> _Exercise_
Reproduce exactly the lines of the material beneath, from the line that contains "z], sign, side])" to the line that contains "new THREE.Vector3(0, 1, 0), new", both included, and no other lines.

○ ○ ○ ○ ○ ○ ○

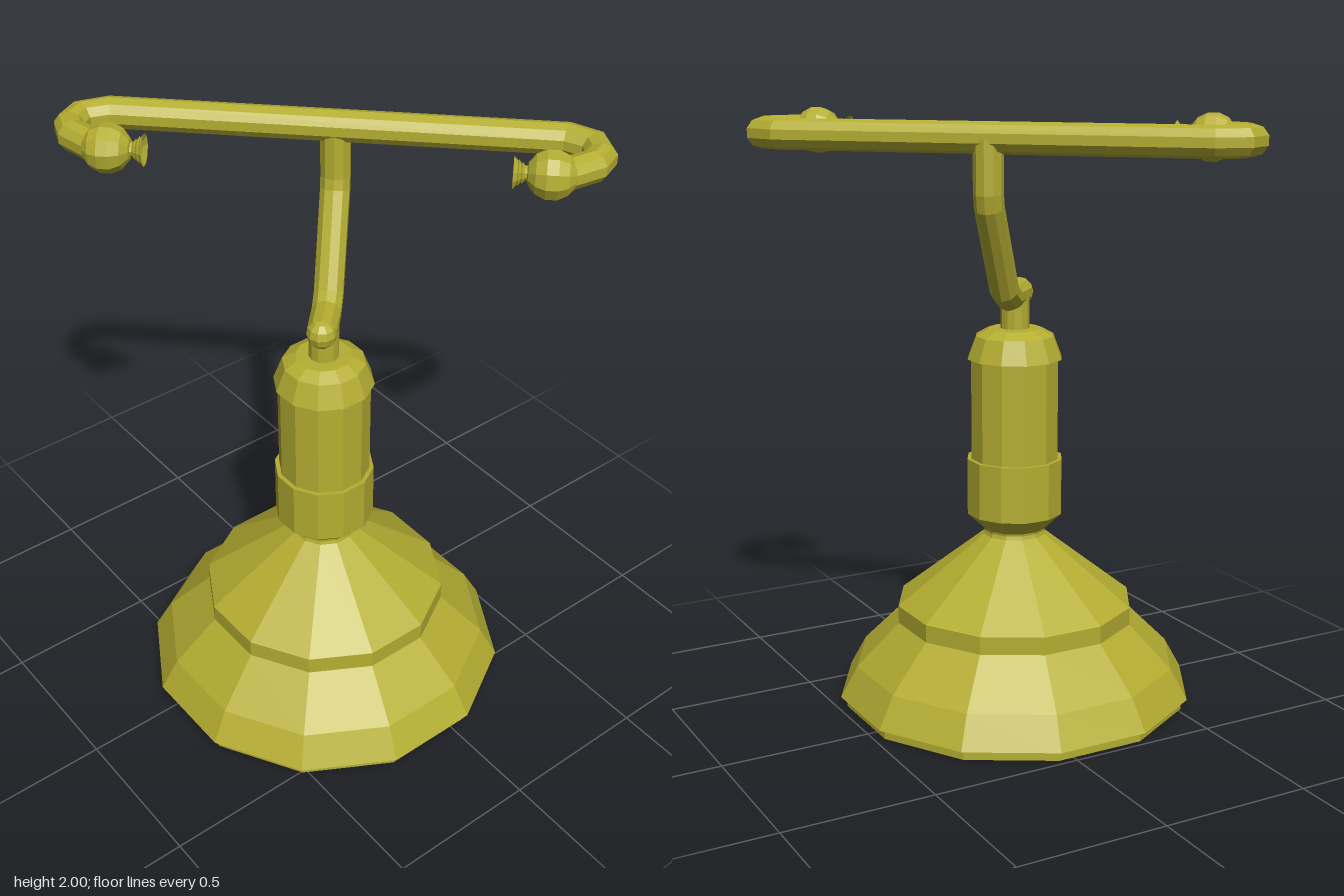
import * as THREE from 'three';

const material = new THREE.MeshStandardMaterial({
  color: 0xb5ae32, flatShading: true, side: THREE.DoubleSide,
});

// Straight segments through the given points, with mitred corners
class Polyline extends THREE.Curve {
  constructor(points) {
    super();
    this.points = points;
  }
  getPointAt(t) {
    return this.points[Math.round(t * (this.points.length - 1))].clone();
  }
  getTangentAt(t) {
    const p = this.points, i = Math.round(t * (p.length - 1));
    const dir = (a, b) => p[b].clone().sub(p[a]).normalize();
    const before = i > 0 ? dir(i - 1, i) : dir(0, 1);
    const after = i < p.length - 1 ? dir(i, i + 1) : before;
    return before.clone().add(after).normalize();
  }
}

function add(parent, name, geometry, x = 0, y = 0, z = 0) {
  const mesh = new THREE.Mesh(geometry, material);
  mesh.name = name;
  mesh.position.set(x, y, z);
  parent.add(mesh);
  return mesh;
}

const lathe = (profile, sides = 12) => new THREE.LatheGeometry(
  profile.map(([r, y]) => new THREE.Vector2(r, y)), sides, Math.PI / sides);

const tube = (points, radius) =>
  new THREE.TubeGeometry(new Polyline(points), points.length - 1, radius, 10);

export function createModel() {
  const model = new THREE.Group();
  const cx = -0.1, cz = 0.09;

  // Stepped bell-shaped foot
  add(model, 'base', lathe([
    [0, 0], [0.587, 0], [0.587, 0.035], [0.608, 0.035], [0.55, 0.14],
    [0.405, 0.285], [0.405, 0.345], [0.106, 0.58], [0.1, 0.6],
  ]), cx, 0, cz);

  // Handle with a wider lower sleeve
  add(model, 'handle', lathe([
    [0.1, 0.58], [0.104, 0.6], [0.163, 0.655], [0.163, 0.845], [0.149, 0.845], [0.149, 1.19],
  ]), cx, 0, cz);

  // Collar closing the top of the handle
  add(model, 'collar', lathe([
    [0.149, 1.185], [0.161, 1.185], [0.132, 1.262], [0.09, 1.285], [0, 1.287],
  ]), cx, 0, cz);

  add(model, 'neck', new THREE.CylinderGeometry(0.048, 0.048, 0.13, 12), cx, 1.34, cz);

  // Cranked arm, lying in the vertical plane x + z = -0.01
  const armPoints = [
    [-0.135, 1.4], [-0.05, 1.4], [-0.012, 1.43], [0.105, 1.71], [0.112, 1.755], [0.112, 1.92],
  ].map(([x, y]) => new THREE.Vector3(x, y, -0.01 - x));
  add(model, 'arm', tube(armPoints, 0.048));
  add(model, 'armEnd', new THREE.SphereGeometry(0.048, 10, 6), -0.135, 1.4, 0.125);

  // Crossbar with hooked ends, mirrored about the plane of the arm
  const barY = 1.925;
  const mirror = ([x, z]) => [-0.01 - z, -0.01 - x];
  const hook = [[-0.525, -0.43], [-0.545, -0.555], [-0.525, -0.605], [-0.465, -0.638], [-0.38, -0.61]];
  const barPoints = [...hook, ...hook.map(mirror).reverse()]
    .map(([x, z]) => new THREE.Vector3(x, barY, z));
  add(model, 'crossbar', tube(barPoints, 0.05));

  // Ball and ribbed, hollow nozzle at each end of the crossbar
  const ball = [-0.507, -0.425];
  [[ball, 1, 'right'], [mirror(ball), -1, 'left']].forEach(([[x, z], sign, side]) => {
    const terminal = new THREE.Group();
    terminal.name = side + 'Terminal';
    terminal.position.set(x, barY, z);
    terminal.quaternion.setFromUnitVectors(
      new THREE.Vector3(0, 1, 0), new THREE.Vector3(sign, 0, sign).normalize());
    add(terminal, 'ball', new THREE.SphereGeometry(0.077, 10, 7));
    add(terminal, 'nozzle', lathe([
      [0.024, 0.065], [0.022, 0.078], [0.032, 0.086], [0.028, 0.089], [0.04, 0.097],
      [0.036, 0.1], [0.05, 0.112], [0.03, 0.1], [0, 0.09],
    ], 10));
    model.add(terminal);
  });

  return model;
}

○ ○ ○ ○ ○ ○ ○

> _Your solution_
  [[ball, 1, 'right'], [mirror(ball), -1, 'left']].forEach(([[x, z], sign, side]) => {
    const terminal = new THREE.Group();
    terminal.name = side + 'Terminal';
    terminal.position.set(x, barY, z);
    terminal.quaternion.setFromUnitVectors(
      new THREE.Vector3(0, 1, 0), new THREE.Vector3(sign, 0, sign).normalize());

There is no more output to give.